Basin Business: Proposed ‘Energy Tower’ Now Home to Centennial Park
Lauren Mendenhall and her baby Cormack enjoy the new Centennial Park in downtown Midland.
“It’s really nice to have something in the middle of downtown to do something.”
The four-acre park offers a lot, but before it was built from 2017 there were plans for something much bigger. A hotel tower.
“It was going to have all the amenities,” says former Midland Mayor Jerry Morales.
Morales says that in 2015 there were talks of building a 50-story four-star hotel where Centennial Park now stands. Besides the hotel rooms, it was also planned to have offices and commercial spaces in the tower.
“At that time, oil was $100 a barrel,” Morales explains. “So Midland was on fire, the fastest growing city in the country. When you have a business of this scale, it’s going to put Midland on the map.
Energy Related Properties was the proponent of the proposed project.
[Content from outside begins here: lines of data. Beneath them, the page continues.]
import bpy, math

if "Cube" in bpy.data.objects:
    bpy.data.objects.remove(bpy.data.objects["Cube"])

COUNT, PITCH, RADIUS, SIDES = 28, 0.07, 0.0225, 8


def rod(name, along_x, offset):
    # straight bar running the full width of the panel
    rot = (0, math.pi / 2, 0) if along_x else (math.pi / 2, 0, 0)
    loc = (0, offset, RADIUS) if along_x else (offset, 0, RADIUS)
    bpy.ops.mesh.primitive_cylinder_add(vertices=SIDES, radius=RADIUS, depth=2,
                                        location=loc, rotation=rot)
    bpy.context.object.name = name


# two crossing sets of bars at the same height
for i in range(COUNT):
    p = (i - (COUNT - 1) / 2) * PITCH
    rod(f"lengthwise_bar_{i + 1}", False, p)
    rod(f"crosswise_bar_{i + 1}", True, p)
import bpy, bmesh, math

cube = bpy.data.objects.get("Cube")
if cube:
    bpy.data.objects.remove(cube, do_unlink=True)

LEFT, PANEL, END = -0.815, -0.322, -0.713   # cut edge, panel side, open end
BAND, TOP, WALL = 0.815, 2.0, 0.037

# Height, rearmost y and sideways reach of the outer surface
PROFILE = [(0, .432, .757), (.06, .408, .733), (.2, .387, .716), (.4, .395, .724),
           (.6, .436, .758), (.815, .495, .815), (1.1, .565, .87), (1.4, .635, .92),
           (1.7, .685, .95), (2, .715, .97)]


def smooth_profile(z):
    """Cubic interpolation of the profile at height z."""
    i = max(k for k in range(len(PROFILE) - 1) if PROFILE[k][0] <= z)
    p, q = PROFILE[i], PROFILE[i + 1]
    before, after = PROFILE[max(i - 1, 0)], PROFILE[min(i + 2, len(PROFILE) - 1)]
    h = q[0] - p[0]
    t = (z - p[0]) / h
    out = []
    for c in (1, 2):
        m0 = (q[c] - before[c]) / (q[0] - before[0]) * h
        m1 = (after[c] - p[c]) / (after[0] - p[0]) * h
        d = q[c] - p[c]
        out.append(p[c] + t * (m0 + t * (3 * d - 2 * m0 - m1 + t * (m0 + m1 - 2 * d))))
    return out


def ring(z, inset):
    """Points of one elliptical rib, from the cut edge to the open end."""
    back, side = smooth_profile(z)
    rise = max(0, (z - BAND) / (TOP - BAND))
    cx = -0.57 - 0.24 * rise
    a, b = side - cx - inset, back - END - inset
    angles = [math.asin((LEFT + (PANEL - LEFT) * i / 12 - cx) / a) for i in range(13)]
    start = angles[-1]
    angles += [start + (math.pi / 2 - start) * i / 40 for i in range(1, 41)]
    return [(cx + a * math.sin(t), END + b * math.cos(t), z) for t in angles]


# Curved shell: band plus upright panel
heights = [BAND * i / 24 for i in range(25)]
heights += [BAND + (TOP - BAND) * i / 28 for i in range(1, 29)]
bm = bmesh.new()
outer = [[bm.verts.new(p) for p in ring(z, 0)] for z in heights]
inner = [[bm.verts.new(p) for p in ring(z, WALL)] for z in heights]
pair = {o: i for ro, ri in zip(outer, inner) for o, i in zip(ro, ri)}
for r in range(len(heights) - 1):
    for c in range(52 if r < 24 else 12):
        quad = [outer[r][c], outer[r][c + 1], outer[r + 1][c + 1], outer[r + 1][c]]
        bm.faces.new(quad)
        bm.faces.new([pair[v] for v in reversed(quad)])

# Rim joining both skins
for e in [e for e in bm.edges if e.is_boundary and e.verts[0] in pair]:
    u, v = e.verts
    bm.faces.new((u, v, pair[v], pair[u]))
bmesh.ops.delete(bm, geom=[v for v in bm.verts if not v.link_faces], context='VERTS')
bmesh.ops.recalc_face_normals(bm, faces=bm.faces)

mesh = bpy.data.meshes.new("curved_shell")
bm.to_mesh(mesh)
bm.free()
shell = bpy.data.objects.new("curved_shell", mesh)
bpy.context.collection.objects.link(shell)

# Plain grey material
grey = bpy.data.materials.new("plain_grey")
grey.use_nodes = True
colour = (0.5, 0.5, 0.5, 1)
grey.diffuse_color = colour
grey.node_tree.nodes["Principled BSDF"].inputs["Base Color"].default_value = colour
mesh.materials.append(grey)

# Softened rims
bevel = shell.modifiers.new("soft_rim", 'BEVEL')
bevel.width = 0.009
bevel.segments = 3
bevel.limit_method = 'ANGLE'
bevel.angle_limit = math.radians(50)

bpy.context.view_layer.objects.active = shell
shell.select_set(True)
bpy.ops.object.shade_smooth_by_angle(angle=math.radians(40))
Three buildings, including the Midland County Courthouse, had already been demolished, so there was plenty of room.
But according to Morales, there was a big problem. Money.
“What we learned was that hotels that wanted to build in Midland always wanted an incentive,” says Morales. “When the final package was offered, from a financial standpoint, we just knew we couldn’t support this.”
The original project was estimated at $500 million, but it was later redesigned to be cheaper. Instead, it was conceptualized into a two-round proposal that cost $300 million, but it still didn’t pan out.
We contacted Energy Related Properties about the proposed tower and what happened, but they did not respond.
Now the space is Centennial Park, which was always a possibility even during the tower talks.
It opened Thanksgiving in 2020 and is now a popular spot for families and kids.
“We wanted to bring people who don’t work downtown, bring them downtown,” says Stephanie Martin, executive director of the Midland Downtown Park Conservancy. Show them how our downtown is growing and expanding.
Despite what are seen as the consequences of a “failed project,” the Midlanders we spoke to say the park brings charm to the city center.
“It takes what could have been a more industrial area and makes it look more natural because of all the trees and grass,” Mendenhall says.
Morales says there’s still a chance an upscale hotel will come to downtown Midland, but nothing has been determined yet.